--- Exercise ---
Repeat the data verbatim, images excluded.

Data items:
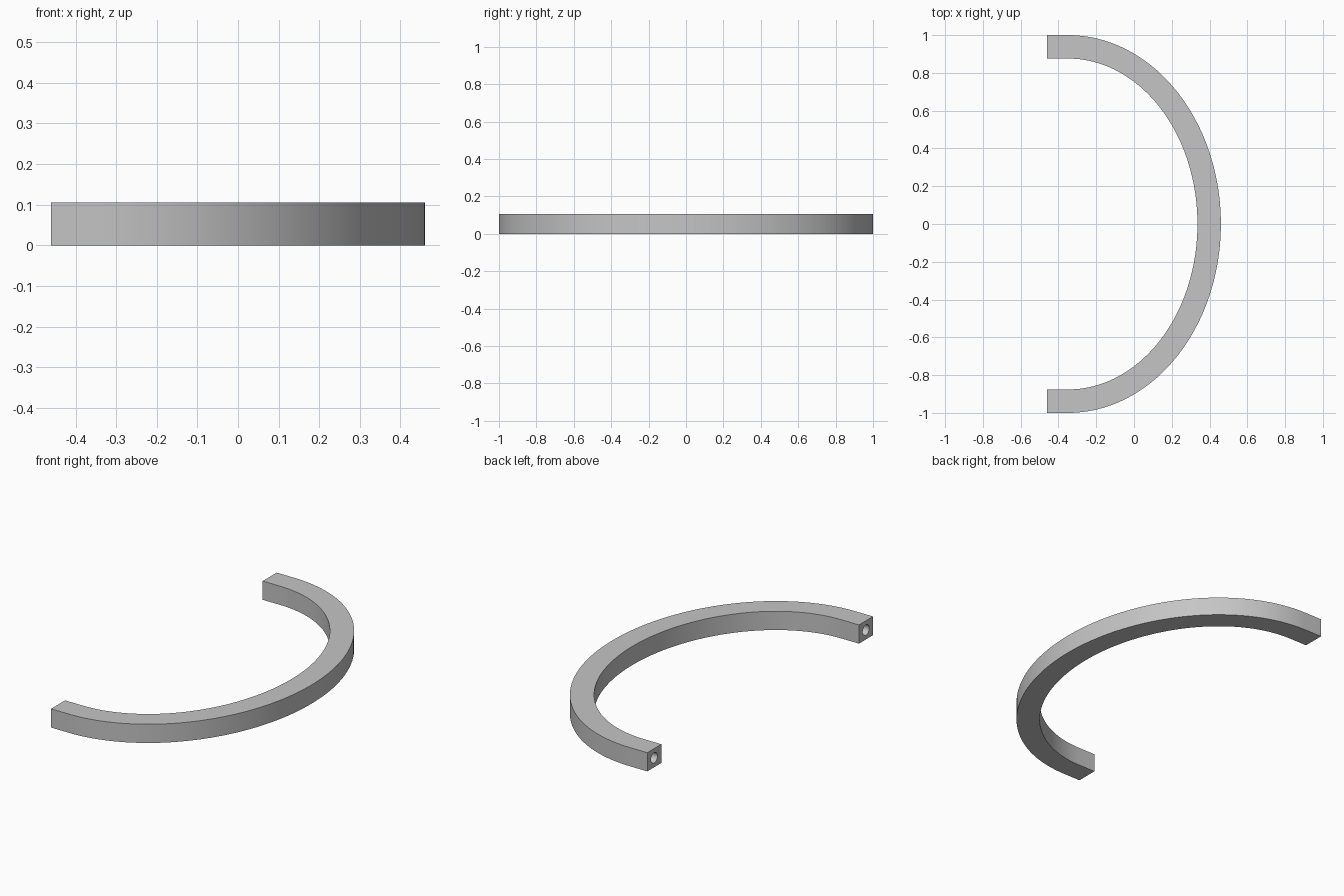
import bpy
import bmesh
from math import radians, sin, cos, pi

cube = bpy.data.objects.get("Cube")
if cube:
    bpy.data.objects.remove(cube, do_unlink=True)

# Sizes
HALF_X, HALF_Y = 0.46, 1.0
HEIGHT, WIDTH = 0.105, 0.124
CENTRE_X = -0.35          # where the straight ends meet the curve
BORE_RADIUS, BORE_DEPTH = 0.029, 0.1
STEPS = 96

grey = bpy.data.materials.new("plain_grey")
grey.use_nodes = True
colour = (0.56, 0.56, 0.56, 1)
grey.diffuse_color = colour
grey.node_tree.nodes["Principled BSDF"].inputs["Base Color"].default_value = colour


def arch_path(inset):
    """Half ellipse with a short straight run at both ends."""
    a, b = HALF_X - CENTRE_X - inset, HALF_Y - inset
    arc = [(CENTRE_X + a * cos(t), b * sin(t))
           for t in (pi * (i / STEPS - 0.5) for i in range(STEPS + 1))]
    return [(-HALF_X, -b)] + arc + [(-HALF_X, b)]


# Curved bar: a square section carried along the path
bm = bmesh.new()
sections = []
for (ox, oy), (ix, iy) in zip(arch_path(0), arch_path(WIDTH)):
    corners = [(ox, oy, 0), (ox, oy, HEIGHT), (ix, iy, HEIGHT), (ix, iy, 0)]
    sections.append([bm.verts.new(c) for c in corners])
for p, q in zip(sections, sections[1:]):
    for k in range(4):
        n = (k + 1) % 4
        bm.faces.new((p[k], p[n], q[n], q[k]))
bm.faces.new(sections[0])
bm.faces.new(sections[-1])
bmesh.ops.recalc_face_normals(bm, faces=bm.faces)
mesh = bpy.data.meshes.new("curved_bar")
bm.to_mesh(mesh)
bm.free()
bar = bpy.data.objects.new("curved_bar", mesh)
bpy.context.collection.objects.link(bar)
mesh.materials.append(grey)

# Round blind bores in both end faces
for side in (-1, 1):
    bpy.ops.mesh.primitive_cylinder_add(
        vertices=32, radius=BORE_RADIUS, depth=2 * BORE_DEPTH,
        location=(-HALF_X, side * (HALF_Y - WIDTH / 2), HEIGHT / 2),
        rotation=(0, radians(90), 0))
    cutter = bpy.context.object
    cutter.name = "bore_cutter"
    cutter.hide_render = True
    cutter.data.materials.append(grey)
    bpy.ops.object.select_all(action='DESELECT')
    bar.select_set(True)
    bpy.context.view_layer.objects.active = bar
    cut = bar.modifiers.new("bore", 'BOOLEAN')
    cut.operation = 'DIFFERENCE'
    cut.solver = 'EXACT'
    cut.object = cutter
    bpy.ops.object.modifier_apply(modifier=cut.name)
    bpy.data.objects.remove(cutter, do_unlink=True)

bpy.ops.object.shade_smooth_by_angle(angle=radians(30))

--- Output of the task ---
import bpy
import bmesh
from math import radians, sin, cos, pi

cube = bpy.data.objects.get("Cube")
if cube:
    bpy.data.objects.remove(cube, do_unlink=True)

# Sizes
HALF_X, HALF_Y = 0.46, 1.0
HEIGHT, WIDTH = 0.105, 0.124
CENTRE_X = -0.35          # where the straight ends meet the curve
BORE_RADIUS, BORE_DEPTH = 0.029, 0.1
STEPS = 96

grey = bpy.data.materials.new("plain_grey")
grey.use_nodes = True
colour = (0.56, 0.56, 0.56, 1)
grey.diffuse_color = colour
grey.node_tree.nodes["Principled BSDF"].inputs["Base Color"].default_value = colour


def arch_path(inset):
    """Half ellipse with a short straight run at both ends."""
    a, b = HALF_X - CENTRE_X - inset, HALF_Y - inset
    arc = [(CENTRE_X + a * cos(t), b * sin(t))
           for t in (pi * (i / STEPS - 0.5) for i in range(STEPS + 1))]
    return [(-HALF_X, -b)] + arc + [(-HALF_X, b)]


# Curved bar: a square section carried along the path
bm = bmesh.new()
sections = []
for (ox, oy), (ix, iy) in zip(arch_path(0), arch_path(WIDTH)):
    corners = [(ox, oy, 0), (ox, oy, HEIGHT), (ix, iy, HEIGHT), (ix, iy, 0)]
    sections.append([bm.verts.new(c) for c in corners])
for p, q in zip(sections, sections[1:]):
    for k in range(4):
        n = (k + 1) % 4
        bm.faces.new((p[k], p[n], q[n], q[k]))
bm.faces.new(sections[0])
bm.faces.new(sections[-1])
bmesh.ops.recalc_face_normals(bm, faces=bm.faces)
mesh = bpy.data.meshes.new("curved_bar")
bm.to_mesh(mesh)
bm.free()
bar = bpy.data.objects.new("curved_bar", mesh)
bpy.context.collection.objects.link(bar)
mesh.materials.append(grey)

# Round blind bores in both end faces
for side in (-1, 1):
    bpy.ops.mesh.primitive_cylinder_add(
        vertices=32, radius=BORE_RADIUS, depth=2 * BORE_DEPTH,
        location=(-HALF_X, side * (HALF_Y - WIDTH / 2), HEIGHT / 2),
        rotation=(0, radians(90), 0))
    cutter = bpy.context.object
    cutter.name = "bore_cutter"
    cutter.hide_render = True
    cutter.data.materials.append(grey)
    bpy.ops.object.select_all(action='DESELECT')
    bar.select_set(True)
    bpy.context.view_layer.objects.active = bar
    cut = bar.modifiers.new("bore", 'BOOLEAN')
    cut.operation = 'DIFFERENCE'
    cut.solver = 'EXACT'
    cut.object = cutter
    bpy.ops.object.modifier_apply(modifier=cut.name)
    bpy.data.objects.remove(cutter, do_unlink=True)

bpy.ops.object.shade_smooth_by_angle(angle=radians(30))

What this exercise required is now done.